» **Assignment**
Write out the records again exactly and exclude the pictures.

(Rendered images with source text)
━━━━━━━━━━
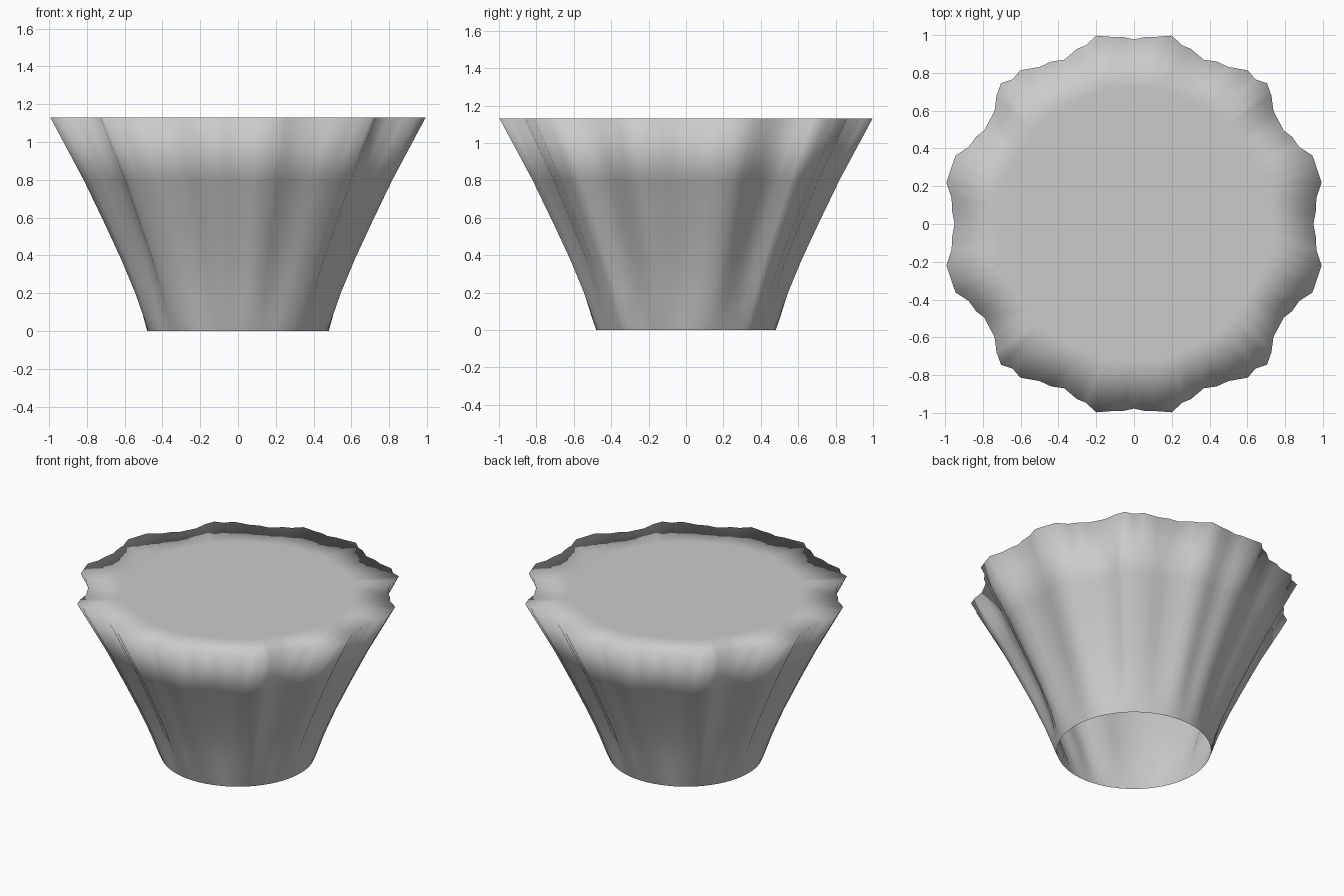
import bpy, bmesh, math

if "Cube" in bpy.data.objects:
    bpy.data.objects.remove(bpy.data.objects["Cube"])

# One quarter of the fluted rim: (angle in degrees, radius); mirrored in x and y
QUARTER = [(0, .95), (4, .965), (8, .975), (12.5, 1.017), (17, 1.012), (21, 1.012), (25, .965),
           (29, .955), (32, .935), (39, .95), (43, .995), (46.6, 1.025), (50, 1.0),
           (53.5, 1.012), (59, .97), (63, .965), (67, .945), (72, .975), (75, .98),
           (78.6, 1.017), (84, .995), (87, .99), (90, .977)]
# Wall rings: (height, overall scale, strength of fluting)
RINGS = [(0, .48, 0), (.06, .5, .3), (.2, .542, .7), (.38, .61, 1),
         (.57, .697, 1), (.8, .806, 1), (1.13, .98, 1)]

# Full outline
half = QUARTER + [(180 - a, r) for a, r in reversed(QUARTER[:-1])]
outline = half + [(360 - a, r) for a, r in reversed(half[1:-1])]
n = len(outline)

bm = bmesh.new()


def ring(z, scale, flute):
    verts = []
    for a, r in outline:
        t = math.radians(a)
        rad = scale * (1 + flute * (r / .98 - 1))
        verts.append(bm.verts.new((rad * math.cos(t), rad * math.sin(t), z)))
    return verts


def bridge(lo, hi):
    for i in range(n):
        j = (i + 1) % n
        bm.faces.new((lo[i], lo[j], hi[j], hi[i]))


# Open-bottomed fluted wall, then flat top with an inner circle
rings = [ring(*p) for p in RINGS] + [ring(1.13, .72, .2)]
for lo, hi in zip(rings, rings[1:]):
    bridge(lo, hi)
bm.faces.new(rings[-1])

mesh = bpy.data.meshes.new("fluted_stump")
bm.to_mesh(mesh)
bm.free()
mesh.polygons.foreach_set("use_smooth", [True] * len(mesh.polygons))
obj = bpy.data.objects.new("fluted_stump", mesh)
bpy.context.collection.objects.link(obj)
━━━━━━━━━━
» **Exercise output**
import bpy, bmesh, math

if "Cube" in bpy.data.objects:
    bpy.data.objects.remove(bpy.data.objects["Cube"])

# One quarter of the fluted rim: (angle in degrees, radius); mirrored in x and y
QUARTER = [(0, .95), (4, .965), (8, .975), (12.5, 1.017), (17, 1.012), (21, 1.012), (25, .965),
           (29, .955), (32, .935), (39, .95), (43, .995), (46.6, 1.025), (50, 1.0),
           (53.5, 1.012), (59, .97), (63, .965), (67, .945), (72, .975), (75, .98),
           (78.6, 1.017), (84, .995), (87, .99), (90, .977)]
# Wall rings: (height, overall scale, strength of fluting)
RINGS = [(0, .48, 0), (.06, .5, .3), (.2, .542, .7), (.38, .61, 1),
         (.57, .697, 1), (.8, .806, 1), (1.13, .98, 1)]

# Full outline
half = QUARTER + [(180 - a, r) for a, r in reversed(QUARTER[:-1])]
outline = half + [(360 - a, r) for a, r in reversed(half[1:-1])]
n = len(outline)

bm = bmesh.new()


def ring(z, scale, flute):
    verts = []
    for a, r in outline:
        t = math.radians(a)
        rad = scale * (1 + flute * (r / .98 - 1))
        verts.append(bm.verts.new((rad * math.cos(t), rad * math.sin(t), z)))
    return verts


def bridge(lo, hi):
    for i in range(n):
        j = (i + 1) % n
        bm.faces.new((lo[i], lo[j], hi[j], hi[i]))


# Open-bottomed fluted wall, then flat top with an inner circle
rings = [ring(*p) for p in RINGS] + [ring(1.13, .72, .2)]
for lo, hi in zip(rings, rings[1:]):
    bridge(lo, hi)
bm.faces.new(rings[-1])

mesh = bpy.data.meshes.new("fluted_stump")
bm.to_mesh(mesh)
bm.free()
mesh.polygons.foreach_set("use_smooth", [True] * len(mesh.polygons))
obj = bpy.data.objects.new("fluted_stump", mesh)
bpy.context.collection.objects.link(obj)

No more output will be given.